12. Ryan Williams, Virginia Tech – Ryan Williams was an effort runner with near-elite quickness and agility. He and Cadillac Williams were very similar players and if I had been authoring the RSP prior to 2006 I would have placed the Auburn runner on this list – and probably in this area. What set this Williams apart was his suddenness changing directions and his determination and skills as a finisher. He has the slippery power I referenced with Ahmad Bradshaw, but also a more muscular trunk that made Williams’ prospect as a future feature back less of a question mark to personnel evaluators. Like Charles, McCoy, and Spiller, Williams had to mature with some of his choices:
2011 RSP Quote: Williams occasionally has lapses of maturity with his decision-making at the line of scrimmage, because he tries to go for the homerun cut or reversal of field.

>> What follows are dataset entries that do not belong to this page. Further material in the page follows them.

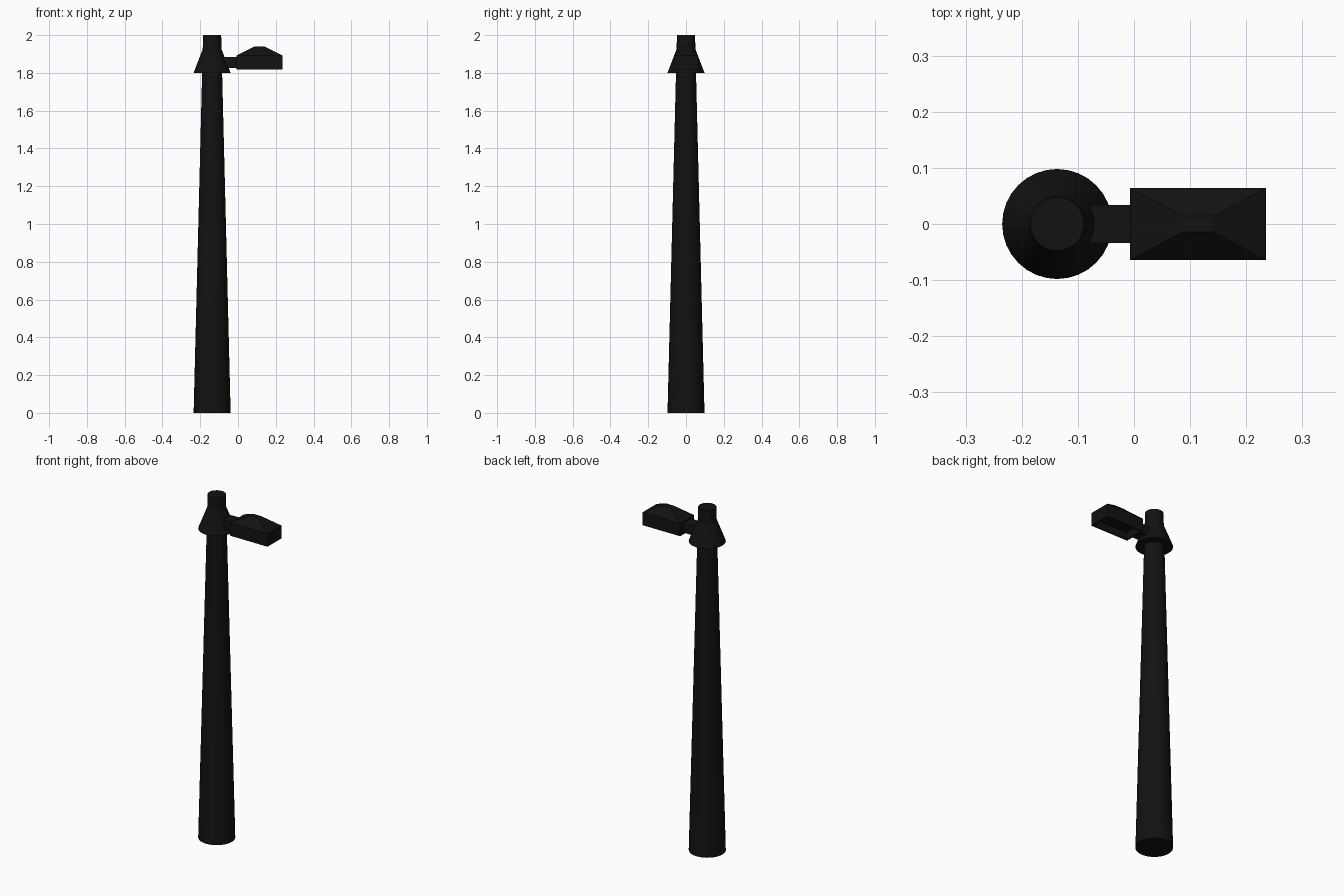
import bpy, bmesh
from mathutils import Vector

if "Cube" in bpy.data.objects:
    bpy.data.objects.remove(bpy.data.objects["Cube"])

dark = bpy.data.materials.new("dark_paint")
dark.diffuse_color = (0.006, 0.006, 0.006, 1)
dark.use_nodes = True
dark.node_tree.nodes["Principled BSDF"].inputs["Base Color"].default_value = dark.diffuse_color
POLE_X = -0.137


def tapered(name, z0, z1, r0, r1):
    """Round smooth tapered part standing on the pole axis."""
    bpy.ops.mesh.primitive_cone_add(vertices=32, radius1=r0, radius2=r1, depth=z1 - z0,
                                    location=(POLE_X, 0, (z0 + z1) / 2))
    ob = bpy.context.object
    ob.name = name
    ob.data.materials.append(dark)
    bpy.ops.object.shade_smooth_by_angle()
    return ob


def finish(name, bm):
    bmesh.ops.recalc_face_normals(bm, faces=bm.faces)
    me = bpy.data.meshes.new(name)
    bm.to_mesh(me)
    bm.free()
    me.materials.append(dark)
    ob = bpy.data.objects.new(name, me)
    bpy.context.collection.objects.link(ob)


def box(x0, x1, hy, z0, z1):
    bm = bmesh.new()
    bmesh.ops.create_cube(bm, size=1)
    for v in bm.verts:
        v.co = Vector(((x0 + x1) / 2 + v.co.x * (x1 - x0), v.co.y * 2 * hy,
                       (z0 + z1) / 2 + v.co.z * (z1 - z0)))
    return bm


# Pole and flared collar
tapered("pole", 0, 2, 0.098, 0.048)
tapered("collar", 1.80, 1.925, 0.098, 0.050)

# Bracket arm
finish("arm", box(-0.11, -0.003, 0.034, 1.827, 1.883))

# Lamp head: box, hipped roof, recessed underside
X0, X1, HY = -0.007, 0.235, 0.064
head = box(X0, X1, HY, 1.817, 1.892)
head.faces.ensure_lookup_table()
head.normal_update()
top = max(head.faces, key=lambda f: f.normal.z)
roof = bmesh.ops.extrude_discrete_faces(head, faces=[top])["faces"][0]
for v in roof.verts:
    v.co = Vector((0.114 + (0.027 if v.co.x > 0.1 else -0.027),
                   0.014 if v.co.y > 0 else -0.014, 1.94))
head.normal_update()
bottom = min(head.faces, key=lambda f: f.normal.z)
bmesh.ops.inset_region(head, faces=[bottom], thickness=0.014)
recess = bmesh.ops.extrude_discrete_faces(head, faces=[bottom])["faces"][0]
for v in recess.verts:
    v.co.z += 0.04
finish("lamp_head", head)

His pass protection needs work. He has slippery power and determination, but his size precludes him from being a naturally punishing back and there is some concern if he runs with a similar punishing style as a Cadillac Williams that he could wear down.
Williams unfortunately suffered the same injury that plagued Cadillac Williams twice during his NFL career. Hopefully the rookie can make a full recovery and recover the athleticism that made him a prospect with feature-caliber potential. If I were to place him on a spectrum of players with similar style and talent he had the potential to fall in a space ahead of Cadillac at his best and a notch or two behind Walter Payton.
11. Jahvid Best, California – The head injuries are a major concern for Best as a pro and I underestimated the effect this would have on him as a prospect. In terms of pure ability, Best has the potential to develop into the back that might have rivaled Thurman Thomas and Marshall Faulk in terms of versatile, feature back skill.
2010 RSP Quote: What Best does as well as any back I have seen this year is run in tight spaces. He has patience and presses even smaller holes to set up blockers. He might have better patience than any back I have watched this year. He also does a great job of pressing the hole and finding the cutback. When in the open field, he not only has speed, but the agility to string two or three moves together within a short space to create additional space. Although he did not catch a pass in this game, he was the first back since Chuck Muncie to lead Cal in rushing and receiving and he catches the ball very well.His ability to run with agility, speed, and patience with good decision making not only where the run but how fast, makes him the most dangerous back in this draft.
I had concerns that Best might not be able to push a pile or break tackles effectively in the NFL, but I anticipated the runner would gain additional “man weight” and he’d at least have reasonable power for a smaller back. This hasn’t happened yet and with the concussion issues it’s questionable he’ll ever earn break past the Reggie Bush role in an offensive system.
Part II will feature my top 10.